ber seeing the bass boats, and their goofy looking jumpsuits with patches on them carrying 15 fish stringers to the scales,” said Clunn. “One of their members, named ‘Big John’ saw me watching the weigh-in, and came over and invited me to come to their meetings; I fished my first tourna-
ment about a month later in 1969.” He fished his tournament with the Houston, Tex. Based Pasa- dena Bass Club first tournament on Toledo Bend Reservoir out of a 16 foot aluminum boat. “I was basically getting blown around and was bouncing off of trees,” he remembered. “It wasn’t too long after that I bought my first bass boat.” In 1970 he fished the Earl Golding tournament, which was lauded as the largest tournament in the country. Golding was the Outdoor Editor for the Waco Tribune-Herald, and his tourna- ment reportedly drew between two and three thousand entrants across several divisions. “I fished the individual division, and finished in 3rd place,” said Clunn. “It made me feel like I could compete in this game, so I kept going.” Initially his learning was by trial and error. “I was an avid note taker, I did it religiously after every tournament,” he said. “After awhile, I learned how to ask the right questions, and once they figured out I wasn’t going to trespass, the guys in the club became pretty good about teaching.” Three years after he start- ed fishing the club, Clunn would become the club champion. After that, it wouldn’t be long before he would resign from his job at Exxon, where he was a part of running one of the world’s largest computer rooms outside of NASA, and head out to compete on tour full time.
He entered his first Bassmaster event on Sam Rayburn in March of 1974, and finished 24th, taking home a check for $275. A promising start for a rookie amongst the anglers he had fished against, but it would be some time before he would reach a level of earnings that would allow him to meet all of his needs. In his first 19 entries, spanning nearly three years Clunn cashed a check 12 times, however, the total amount of his winnings over that period equaled $7850. Nearly half of that total was a result of his second place finish at the 1976 Ten- nessee Invitational, on Cordell Hull Reservoir, where he earned $3,482. Then came the 1976 Bassmaster Classic on Lake Gunters- ville in November, and the Clunn reputation for being at his best in big events began to take shape. “I won that Classic, and my instant thought was relief that I would get to stay out on tour a little longer,” said Clunn. “I wasn’t thinking of it as a defining mo- ment at the time, and it took me three or four days to really have any emotional moments regarding the accomplishment.” The taste of success would settle in, as Clunn would go on to win the Bass Champs Tournament on Percy Priest Reservoir in Nashville, Tenn. in April of 1977. He would cash checks in all but one event, and follow up his Bassmaster Classic win with repeat performance on Lake Toho in Florida.

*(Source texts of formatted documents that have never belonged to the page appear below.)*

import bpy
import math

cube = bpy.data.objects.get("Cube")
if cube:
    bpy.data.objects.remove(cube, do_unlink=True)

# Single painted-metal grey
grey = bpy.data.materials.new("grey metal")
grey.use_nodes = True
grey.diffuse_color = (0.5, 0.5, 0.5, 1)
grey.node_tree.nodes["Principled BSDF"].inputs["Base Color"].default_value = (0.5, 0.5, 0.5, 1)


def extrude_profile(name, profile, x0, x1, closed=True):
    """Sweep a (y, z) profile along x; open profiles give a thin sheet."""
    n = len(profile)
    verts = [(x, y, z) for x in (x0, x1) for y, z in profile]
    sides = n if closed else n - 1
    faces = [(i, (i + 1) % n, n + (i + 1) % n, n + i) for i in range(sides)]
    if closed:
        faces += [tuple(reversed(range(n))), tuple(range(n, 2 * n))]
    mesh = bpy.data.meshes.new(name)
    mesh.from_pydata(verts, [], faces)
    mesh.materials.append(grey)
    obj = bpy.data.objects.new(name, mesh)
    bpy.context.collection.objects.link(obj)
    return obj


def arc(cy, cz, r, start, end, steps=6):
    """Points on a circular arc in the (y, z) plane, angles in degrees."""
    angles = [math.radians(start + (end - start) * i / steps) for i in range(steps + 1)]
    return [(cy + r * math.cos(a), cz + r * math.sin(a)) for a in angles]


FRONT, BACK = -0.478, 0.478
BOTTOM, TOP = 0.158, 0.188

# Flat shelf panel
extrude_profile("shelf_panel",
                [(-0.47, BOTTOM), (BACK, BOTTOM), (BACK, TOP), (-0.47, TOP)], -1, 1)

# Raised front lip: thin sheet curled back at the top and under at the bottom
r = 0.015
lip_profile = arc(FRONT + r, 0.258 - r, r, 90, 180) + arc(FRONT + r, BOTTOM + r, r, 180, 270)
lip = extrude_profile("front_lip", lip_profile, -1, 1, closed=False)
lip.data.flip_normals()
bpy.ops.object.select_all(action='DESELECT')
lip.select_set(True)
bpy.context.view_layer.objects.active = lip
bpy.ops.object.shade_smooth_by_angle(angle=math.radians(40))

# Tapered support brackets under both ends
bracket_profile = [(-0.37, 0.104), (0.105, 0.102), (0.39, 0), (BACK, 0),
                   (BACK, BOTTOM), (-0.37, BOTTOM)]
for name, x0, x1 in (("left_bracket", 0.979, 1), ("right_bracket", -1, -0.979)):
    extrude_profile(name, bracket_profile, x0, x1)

In claiming the $25,775 winner’s prize, he had brought his season’s total earn-
ings to $37,357; only $443 less than he had earned in the previous three seasons combined. A competitive mon- ster was unleashed, and Clunn would set out to col- lect paychecks in 41 of his next 54 BASS events, culminating with his re- cord setting performance at the 1984 Bassmaster Classic on the Arkansas River. His BASS earnings during that period to- taled $139,037. During that time he also won his first U.S. Open, and he punched out a string of 28 consecutive ap- pearances in the Bass- master Classic that stretched from 1974 to the 2001 edition on the Louisiana Delta.
The early Days on Tour
Clunn positioned himself to be at his peak in the Bassmaster Classic. “I knew how a lot of the Angler of the Year titles were won back in those days, and I didn’t want to owe my success to anyone else,” he said. “While guys were getting help from the best locals for regular tournaments, the Classic was different, you had to do the work all by yourself; and I wanted to prove I was the best at relying on myself.” His self reliance proved to be key, as for the first several years, the anglers did not know where they were going to be fish- ing the Classic until they were airborne on the chartered plane to the event, then Bassmaster Founder Ray Scott would notify them were they were going. In those years, Clunn had a knack for being around the win- ner’s circle in the Classic. His career record includes his four wins, two 2nd place finishes, a 3rd place, two 4ths and a 5th place finish. All told, he has 15 top 10 finishes in Bassmaster Classic competition, meaning that nearly half the time he has been in the field; Clunn has been in sight of winning the tourna- ment.
Clunn holds the U.S. Open, a tournament he won two times, in high regards for what it did for the overall learning curve of anglers everywhere. “The U.S. Open, without the intent of doing so, created an explosion of learning,” Clunn opined. “It brought the best anglers from the west and the east together, with some international anglers, and we all learned as a result.” He also ranks the U.S. Open as the toughest tournament in the world to win, for a variety of reasons. “Along with the fact that it had the best anglers in the world, the time and place add to its degree of difficulty,” Clunn said. “Lake Mead in the sum-
ClassiC Domina- Tion
The u.s. open